It’s not hard to believe, watching There Will Be Blood, that Daniel Day-Lewis could simply do a Google Search for an Oscar, and it would arrive at his door the next day via FedEx. He’s that good. And in this would-be epic by director Paul Thomas Anderson, his ferocious performance outstrips the film attempting to contain it.
Not that it’s difficult to become spellbound by Robert Elswit’s probing camerawork of New Mexico and California, or by the eerily engaging soundtrack by Jonny Greenwood. Blood has visual overtones of The Searchers and Giant, yet its tale of moral depression, greed and loneliness bears even closer resemblance to The Treasure of the Sierra Madre, with some Elmer Gantry thrown in.
The story, based on “Oil” by Upton Sinclair, is as simple and sweeping as Citizen Kane. It is a tale of one man’s blind obsession and how the fortune that follows alienates him from other people, and ultimately his own soul. But Blood is no tragedy, and Day-Lewis’ character, Plainview, is no visionary. He’s a doggedly ruthless, unlikeable, turn-of-the-century entrepreneur driven to prevail by some dark fire.
The opening scene sets the tone — for both the film and for Day-Lewis’ performance. For the first ten minutes there is no dialogue at all, as we watch the physical ordeal of a man out in the middle of nowhere, deep in a pit digging rock with a pickaxe. The sheer desperate hardship of this life is conveyed in every sinew, every throbbing vein of Day-Lewis’ anatomy. Setting a charge of dynamite, Plainview breaks his leg. But even that doesn’t stop him from crawling to the assay office in town with a sample of ore and staking his claim. Nothing will stop this man. Nothing will stop Day-Lewis from winning the Oscar, either.

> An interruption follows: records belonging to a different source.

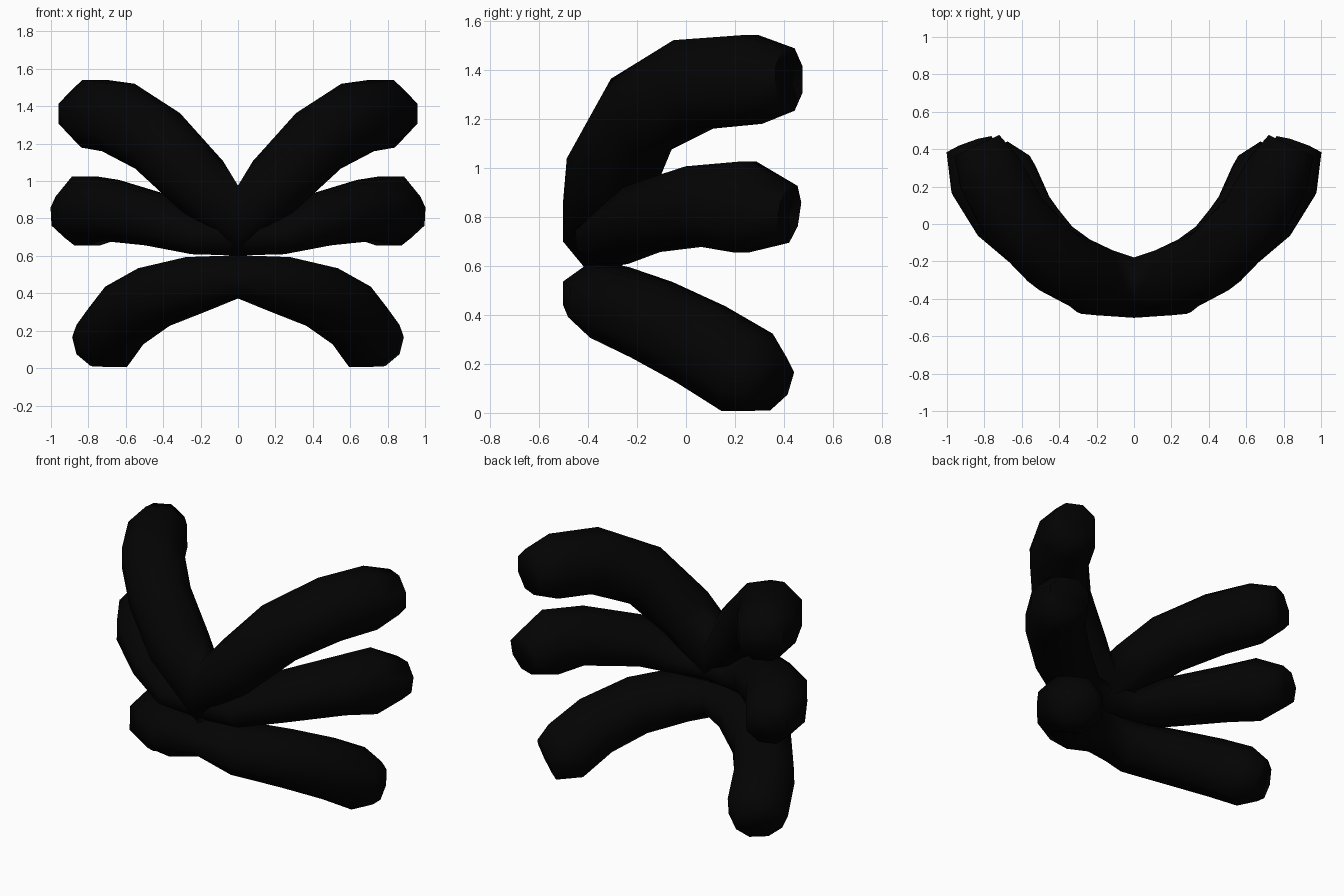
import bpy, bmesh
from math import cos, sin, pi
from mathutils import Vector

if "Cube" in bpy.data.objects:
    bpy.data.objects.remove(bpy.data.objects["Cube"])

SIDES = 8
black = bpy.data.materials.new("black")
black.diffuse_color = (0.001, 0.001, 0.001, 1)
black.use_nodes = True
black.node_tree.nodes["Principled BSDF"].inputs["Base Color"].default_value = black.diffuse_color


def limb_pair(name, rings):
    """Octagonal tube along (x, y, z, half width, half height) rings, mirrored in x."""
    bm = bmesh.new()
    centres = [Vector(r[:3]) for r in rings]
    loops = []
    for i, (x, y, z, w, h) in enumerate(rings):
        if i == 0:
            t = Vector((1, 0, 0))
        else:
            t = (centres[min(i + 1, len(rings) - 1)] - centres[i - 1]).normalized()
        side = t.cross(Vector((0, 0, 1))).normalized()
        up = side.cross(t)
        loop = []
        for k in range(SIDES):
            a = 2 * pi * (k + 0.5) / SIDES
            p = centres[i] + (side * w * cos(a) + up * h * sin(a)) * 1.06
            loop.append(bm.verts.new(p))
        loops.append(loop)
    for a, b in zip(loops, loops[1:]):
        for k in range(SIDES):
            n = (k + 1) % SIDES
            bm.faces.new((a[k], b[k], b[n], a[n]))
    bm.faces.new(loops[-1][::-1])
    mesh = bpy.data.meshes.new(name)
    bm.to_mesh(mesh)
    bm.free()
    mesh.materials.append(black)
    ob = bpy.data.objects.new(name, mesh)
    bpy.context.collection.objects.link(ob)
    ob.modifiers.new("mirror", 'MIRROR').use_clip = True
    for o in bpy.context.selected_objects:
        o.select_set(False)
    ob.select_set(True)
    bpy.context.view_layer.objects.active = ob
    bpy.ops.object.shade_smooth_by_angle(angle=1.3)


# Raised pair
limb_pair("upper_limbs", [
    (0, -0.34, 0.78, 0.165, 0.20),
    (0.21, -0.30, 0.99, 0.185, 0.165),
    (0.43, -0.19, 1.215, 0.18, 0.18),
    (0.64, 0.03, 1.34, 0.185, 0.19),
    (0.77, 0.27, 1.36, 0.18, 0.185),
    (0.84, 0.42, 1.36, 0.135, 0.13),
])

# Level pair, narrow at the centre
limb_pair("middle_limbs", [
    (0, -0.32, 0.70, 0.13, 0.10),
    (0.21, -0.30, 0.705, 0.16, 0.10),
    (0.43, -0.18, 0.79, 0.175, 0.14),
    (0.70, 0.06, 0.845, 0.185, 0.165),
    (0.815, 0.24, 0.84, 0.18, 0.19),
    (0.88, 0.42, 0.81, 0.13, 0.12),
])

# Drooping pair
limb_pair("lower_limbs", [
    (0, -0.34, 0.488, 0.165, 0.118),
    (0.22, -0.31, 0.45, 0.185, 0.15),
    (0.45, -0.14, 0.38, 0.175, 0.165),
    (0.61, 0.06, 0.28, 0.18, 0.175),
    (0.695, 0.25, 0.165, 0.18, 0.18),
    (0.77, 0.34, 0.12, 0.14, 0.12),
])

Using his hawk-eyed physical architecture to claim his character, Day-Lewis goes to the far reaches we expect from him, forging an American accent and a tight, gnarled voice that matches his character’s evolution into a bitter castoff from human companionship.
A Nietzschean dialectic unfolds over the next two-and-a-half hours between men and sons, sons and brothers, religious froth and capitalist hypocrisy. Yet Plainview’s quest for oil takes place in a moral vacuum. There is no good or evil here, only another day of drilling.
As Plainview discovers more and more untapped oil fields, he makes the rounds with a young son in tow. Posing as a “family man” he eases his way into the lives of dirt farmers eager to put bread on their tables, and buys up their lands. An adversary appears in the unlikely form of grassroots evangelist, one Eli Sunday (played with paroxysms of inspiration by Paul Dano). With a different script, this adversarial battle for one man’s soul and another man’s land might have proved potent. Yet sadly, it peters out at what was to have been a pulverizing climax. In the final scenes, even the harrowing rage roiling through Day-Lewis can’t hide directorial breakdown. The last moments descend into something closer to slapstick than revelation.
It’s wonderful to watch much of There Will Be Blood, and to lean into the images of the Western frontier, its early railroads, campfires, flimsy ranch houses, honest dust and sweat. The elemental textures of the land are hauntingly captured – oil glistening by firelight, the thunder of a gusher barreling up from the earth. Sunset on the empty desert.
Yet Blood is no “up with the people,” feel-good saga, but something unflinching and hard — with neither hope nor redemption. Daniel Day-Lewis’ bleak and emotionally impenetrable character drives himself, we know not why — and along the way to a fortune, he loses sight of what the point of it all might have been.
It is a bracing study of an unrepentent man. Only an actor with Day-Lewis’ confidence would have accepted the role. And it’s hard to think of any other who could have pulled it off.